## Task prompt
All the data that follows should be repeated exactly, without a single picture.

Rendered images with source text
==================================================
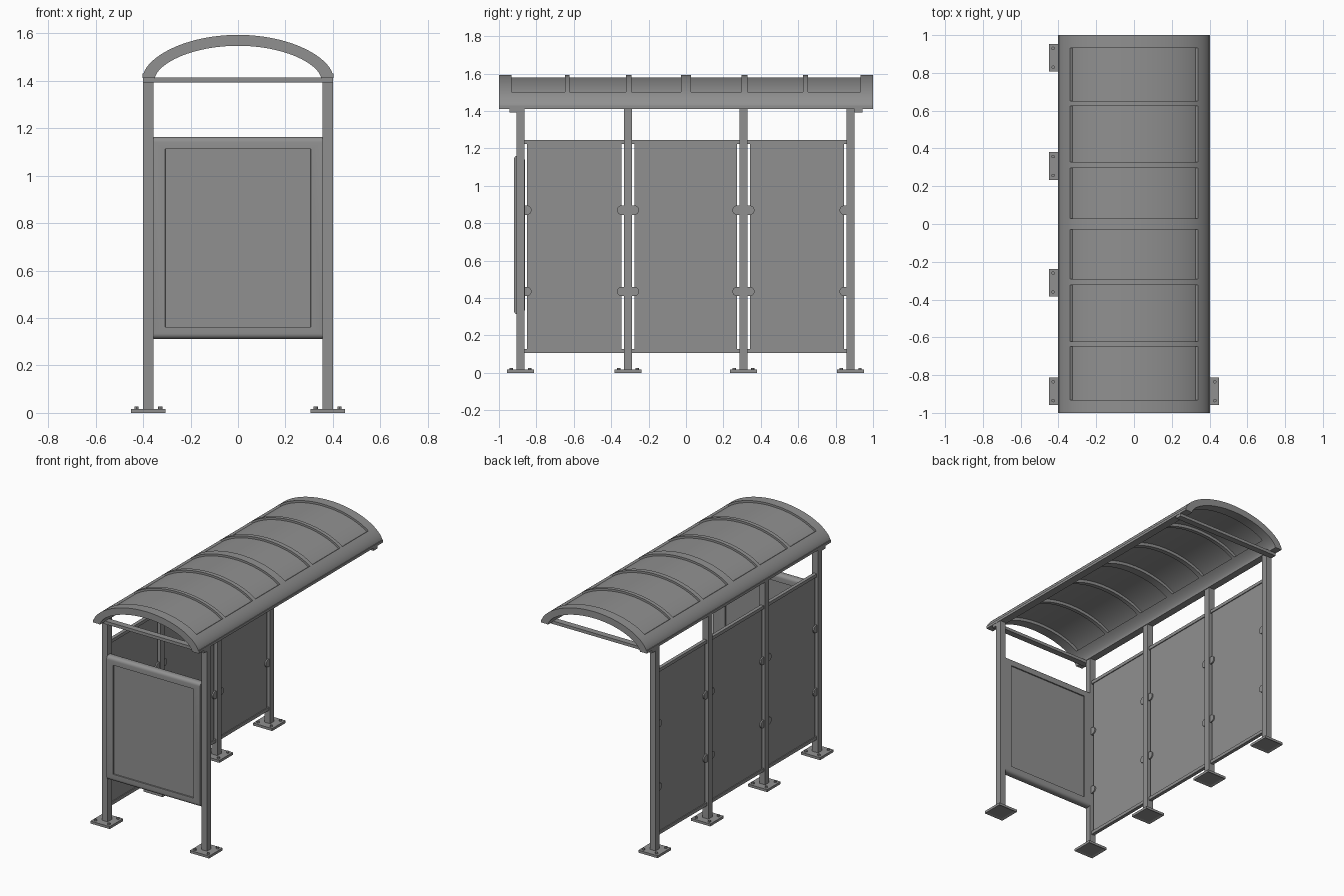
import bpy, bmesh
from math import sin, cos, radians, pi
from mathutils import Matrix, Vector

cube = bpy.data.objects.get("Cube")
if cube:
    bpy.data.objects.remove(cube, do_unlink=True)

grey = bpy.data.materials.new("plain_grey")
grey.use_nodes = True
GREY = (0.28, 0.28, 0.28, 1)
grey.diffuse_color = GREY
grey.node_tree.nodes["Principled BSDF"].inputs["Base Color"].default_value = GREY


def finish(name, bm, smooth=False):
    """Turn a bmesh into a named object with the shared material."""
    bmesh.ops.recalc_face_normals(bm, faces=bm.faces)
    mesh = bpy.data.meshes.new(name)
    bm.to_mesh(mesh)
    bm.free()
    mesh.materials.append(grey)
    obj = bpy.data.objects.new(name, mesh)
    bpy.context.collection.objects.link(obj)
    if smooth:
        bpy.ops.object.select_all(action='DESELECT')
        obj.select_set(True)
        bpy.context.view_layer.objects.active = obj
        bpy.ops.object.shade_smooth_by_angle(angle=radians(30))
    return obj


def add_box(bm, x, y, z):
    """Add a box spanning the given (low, high) ranges."""
    size = Vector((x[1] - x[0], y[1] - y[0], z[1] - z[0]))
    mid = Vector((sum(x) / 2, sum(y) / 2, sum(z) / 2))
    matrix = Matrix.Translation(mid) @ Matrix.Diagonal((*size, 1))
    return bmesh.ops.create_cube(bm, size=1, matrix=matrix)["verts"]


def box(name, x, y, z):
    bm = bmesh.new()
    add_box(bm, x, y, z)
    return finish(name, bm)


def inset_faces(bm, axis, border, depth, sign=None):
    """Recess the faces that point along an axis."""
    faces = [f for f in bm.faces if abs(f.normal[axis]) > 0.9
             and (sign is None or f.normal[axis] * sign > 0)]
    bmesh.ops.inset_individual(bm, faces=faces, thickness=border, depth=-depth)


def arc_point(angle, d):
    """Point on the roof section: d = 0 is the outer curve, 1 the inner."""
    rise = max(0, cos(angle)) ** 1.2
    outer = Vector((0.4 * sin(angle), 1.42 + 0.173 * rise))
    inner = Vector((0.35 * sin(angle), 1.41 + 0.137 * rise))
    return outer.lerp(inner, d)


def arc_strip(name, a0, a1, y0, y1, d0=0, d1=1):
    """Solid curved strip of the roof between two angles and two y values."""
    bm = bmesh.new()
    steps = max(8, int(abs(a1 - a0) / 4))
    angles = [radians(a0 + (a1 - a0) * i / steps) for i in range(steps + 1)]
    rings = []
    for a in angles:
        p, q = arc_point(a, d0), arc_point(a, d1)
        rings.append([bm.verts.new(c) for c in (
            (p.x, y0, p.y), (p.x, y1, p.y), (q.x, y1, q.y), (q.x, y0, q.y))])
    for r, s in zip(rings, rings[1:]):
        for k in range(4):
            n = (k + 1) % 4
            bm.faces.new((r[k], r[n], s[n], s[k]))
    bm.faces.new(rings[0])
    bm.faces.new(rings[-1])
    return finish(name, bm, True)


# Posts with bolted base plates
POST_X, HALF = 0.378, 0.022
wall_y = [-0.885, -0.31, 0.307, 0.88]
posts = [(-POST_X, y) for y in wall_y] + [(POST_X, wall_y[0])]
for px, py in posts:
    box("post", (px - HALF, px + HALF), (py - HALF, py + HALF), (0.015, 1.415))
    bm = bmesh.new()
    add_box(bm, (px - 0.073, px + 0.073), (py - 0.073, py + 0.073), (0, 0.017))
    bm.normal_update()
    inset_faces(bm, 2, 0.02, 0.005, -1)
    finish("base_plate", bm)
    bm = bmesh.new()
    for sx in (-1, 1):
        for sy in (-1, 1):
            spot = Matrix.Translation((px + sx * 0.05, py + sy * 0.05, 0.02))
            bmesh.ops.create_cone(bm, cap_ends=True, segments=12, radius1=0.009,
                                  radius2=0.009, depth=0.014, matrix=spot)
    finish("base_bolts", bm, True)

# Wall panels, rails and round clips
for y0, y1 in zip(wall_y, wall_y[1:]):
    e0, e1 = y0 + 0.034, y1 - 0.034
    box("wall_panel", (-0.384, -0.372), (e0, e1), (0.107, 1.245))
    for z in (0.117, 1.235):
        box("wall_rail", (-0.39, -0.366), (y0, y1), (z - 0.011, z + 0.011))
    for post_y, edge in ((y0, e0), (y1, e1)):
        for z in (0.435, 0.87):
            bm = bmesh.new()
            turn = Matrix.Translation((-POST_X, edge, z)) @ Matrix.Rotation(pi / 2, 4, 'Y')
            bmesh.ops.create_cone(bm, cap_ends=True, segments=24, radius1=0.025,
                                  radius2=0.025, depth=0.03, matrix=turn)
            add_box(bm, (-0.393, -0.363), sorted((post_y, edge)),
                    (z - 0.025, z + 0.025))
            finish("panel_clip", bm, True)

# Poster case with rounded top and bottom and a recessed display on both sides
bm = bmesh.new()
add_box(bm, (-0.356, 0.356), (-0.92, -0.862), (0.312, 1.163))
long_edges = [e for e in bm.edges
              if abs(e.verts[0].co.x - e.verts[1].co.x) > 0.1]
bmesh.ops.bevel(bm, geom=long_edges, offset=0.022, segments=5,
                profile=0.5, affect='EDGES')
bm.normal_update()
panes = [f for f in bm.faces if abs(f.normal.y) > 0.99]
bmesh.ops.inset_individual(bm, faces=panes, thickness=0.03, depth=0)
for f in panes:
    for v in f.verts:
        v.co.x = 0.307 if v.co.x > 0 else -0.307
        v.co.z = 1.112 if v.co.z > 0.7 else 0.362
bmesh.ops.inset_individual(bm, faces=panes, thickness=0.001, depth=-0.008)
finish("poster_case", bm, True)

# Roof ribs
for y, half in ((-0.966, 0.034), (-0.635, 0.013), (-0.307, 0.015), (0, 0.028),
                (0.312, 0.016), (0.638, 0.013), (0.966, 0.034)):
    arc_strip("roof_rib", -90, 90, y - half, y + half)

# Roof skin, side bands, edge lips
arc_strip("roof_skin", -62, 62, -0.96, 0.96, 0.3, 0.55)
for side in (-1, 1):
    arc_strip("roof_side_band", side * 58, side * 90, -1, 1)
    box("roof_edge_lip", sorted((side * 0.355, side * 0.402)), (-1, 1), (1.412, 1.43))

# Cross bars under the roof ends
for side in (-1, 1):
    box("cross_bar", (-0.4, 0.4), sorted((side * 0.9, side * 0.943)), (1.392, 1.413))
==================================================
## Solved problem
import bpy, bmesh
from math import sin, cos, radians, pi
from mathutils import Matrix, Vector

cube = bpy.data.objects.get("Cube")
if cube:
    bpy.data.objects.remove(cube, do_unlink=True)

grey = bpy.data.materials.new("plain_grey")
grey.use_nodes = True
GREY = (0.28, 0.28, 0.28, 1)
grey.diffuse_color = GREY
grey.node_tree.nodes["Principled BSDF"].inputs["Base Color"].default_value = GREY


def finish(name, bm, smooth=False):
    """Turn a bmesh into a named object with the shared material."""
    bmesh.ops.recalc_face_normals(bm, faces=bm.faces)
    mesh = bpy.data.meshes.new(name)
    bm.to_mesh(mesh)
    bm.free()
    mesh.materials.append(grey)
    obj = bpy.data.objects.new(name, mesh)
    bpy.context.collection.objects.link(obj)
    if smooth:
        bpy.ops.object.select_all(action='DESELECT')
        obj.select_set(True)
        bpy.context.view_layer.objects.active = obj
        bpy.ops.object.shade_smooth_by_angle(angle=radians(30))
    return obj


def add_box(bm, x, y, z):
    """Add a box spanning the given (low, high) ranges."""
    size = Vector((x[1] - x[0], y[1] - y[0], z[1] - z[0]))
    mid = Vector((sum(x) / 2, sum(y) / 2, sum(z) / 2))
    matrix = Matrix.Translation(mid) @ Matrix.Diagonal((*size, 1))
    return bmesh.ops.create_cube(bm, size=1, matrix=matrix)["verts"]


def box(name, x, y, z):
    bm = bmesh.new()
    add_box(bm, x, y, z)
    return finish(name, bm)


def inset_faces(bm, axis, border, depth, sign=None):
    """Recess the faces that point along an axis."""
    faces = [f for f in bm.faces if abs(f.normal[axis]) > 0.9
             and (sign is None or f.normal[axis] * sign > 0)]
    bmesh.ops.inset_individual(bm, faces=faces, thickness=border, depth=-depth)


def arc_point(angle, d):
    """Point on the roof section: d = 0 is the outer curve, 1 the inner."""
    rise = max(0, cos(angle)) ** 1.2
    outer = Vector((0.4 * sin(angle), 1.42 + 0.173 * rise))
    inner = Vector((0.35 * sin(angle), 1.41 + 0.137 * rise))
    return outer.lerp(inner, d)


def arc_strip(name, a0, a1, y0, y1, d0=0, d1=1):
    """Solid curved strip of the roof between two angles and two y values."""
    bm = bmesh.new()
    steps = max(8, int(abs(a1 - a0) / 4))
    angles = [radians(a0 + (a1 - a0) * i / steps) for i in range(steps + 1)]
    rings = []
    for a in angles:
        p, q = arc_point(a, d0), arc_point(a, d1)
        rings.append([bm.verts.new(c) for c in (
            (p.x, y0, p.y), (p.x, y1, p.y), (q.x, y1, q.y), (q.x, y0, q.y))])
    for r, s in zip(rings, rings[1:]):
        for k in range(4):
            n = (k + 1) % 4
            bm.faces.new((r[k], r[n], s[n], s[k]))
    bm.faces.new(rings[0])
    bm.faces.new(rings[-1])
    return finish(name, bm, True)


# Posts with bolted base plates
POST_X, HALF = 0.378, 0.022
wall_y = [-0.885, -0.31, 0.307, 0.88]
posts = [(-POST_X, y) for y in wall_y] + [(POST_X, wall_y[0])]
for px, py in posts:
    box("post", (px - HALF, px + HALF), (py - HALF, py + HALF), (0.015, 1.415))
    bm = bmesh.new()
    add_box(bm, (px - 0.073, px + 0.073), (py - 0.073, py + 0.073), (0, 0.017))
    bm.normal_update()
    inset_faces(bm, 2, 0.02, 0.005, -1)
    finish("base_plate", bm)
    bm = bmesh.new()
    for sx in (-1, 1):
        for sy in (-1, 1):
            spot = Matrix.Translation((px + sx * 0.05, py + sy * 0.05, 0.02))
            bmesh.ops.create_cone(bm, cap_ends=True, segments=12, radius1=0.009,
                                  radius2=0.009, depth=0.014, matrix=spot)
    finish("base_bolts", bm, True)

# Wall panels, rails and round clips
for y0, y1 in zip(wall_y, wall_y[1:]):
    e0, e1 = y0 + 0.034, y1 - 0.034
    box("wall_panel", (-0.384, -0.372), (e0, e1), (0.107, 1.245))
    for z in (0.117, 1.235):
        box("wall_rail", (-0.39, -0.366), (y0, y1), (z - 0.011, z + 0.011))
    for post_y, edge in ((y0, e0), (y1, e1)):
        for z in (0.435, 0.87):
            bm = bmesh.new()
            turn = Matrix.Translation((-POST_X, edge, z)) @ Matrix.Rotation(pi / 2, 4, 'Y')
            bmesh.ops.create_cone(bm, cap_ends=True, segments=24, radius1=0.025,
                                  radius2=0.025, depth=0.03, matrix=turn)
            add_box(bm, (-0.393, -0.363), sorted((post_y, edge)),
                    (z - 0.025, z + 0.025))
            finish("panel_clip", bm, True)

# Poster case with rounded top and bottom and a recessed display on both sides
bm = bmesh.new()
add_box(bm, (-0.356, 0.356), (-0.92, -0.862), (0.312, 1.163))
long_edges = [e for e in bm.edges
              if abs(e.verts[0].co.x - e.verts[1].co.x) > 0.1]
bmesh.ops.bevel(bm, geom=long_edges, offset=0.022, segments=5,
                profile=0.5, affect='EDGES')
bm.normal_update()
panes = [f for f in bm.faces if abs(f.normal.y) > 0.99]
bmesh.ops.inset_individual(bm, faces=panes, thickness=0.03, depth=0)
for f in panes:
    for v in f.verts:
        v.co.x = 0.307 if v.co.x > 0 else -0.307
        v.co.z = 1.112 if v.co.z > 0.7 else 0.362
bmesh.ops.inset_individual(bm, faces=panes, thickness=0.001, depth=-0.008)
finish("poster_case", bm, True)

# Roof ribs
for y, half in ((-0.966, 0.034), (-0.635, 0.013), (-0.307, 0.015), (0, 0.028),
                (0.312, 0.016), (0.638, 0.013), (0.966, 0.034)):
    arc_strip("roof_rib", -90, 90, y - half, y + half)

# Roof skin, side bands, edge lips
arc_strip("roof_skin", -62, 62, -0.96, 0.96, 0.3, 0.55)
for side in (-1, 1):
    arc_strip("roof_side_band", side * 58, side * 90, -1, 1)
    box("roof_edge_lip", sorted((side * 0.355, side * 0.402)), (-1, 1), (1.412, 1.43))

# Cross bars under the roof ends
for side in (-1, 1):
    box("cross_bar", (-0.4, 0.4), sorted((side * 0.9, side * 0.943)), (1.392, 1.413))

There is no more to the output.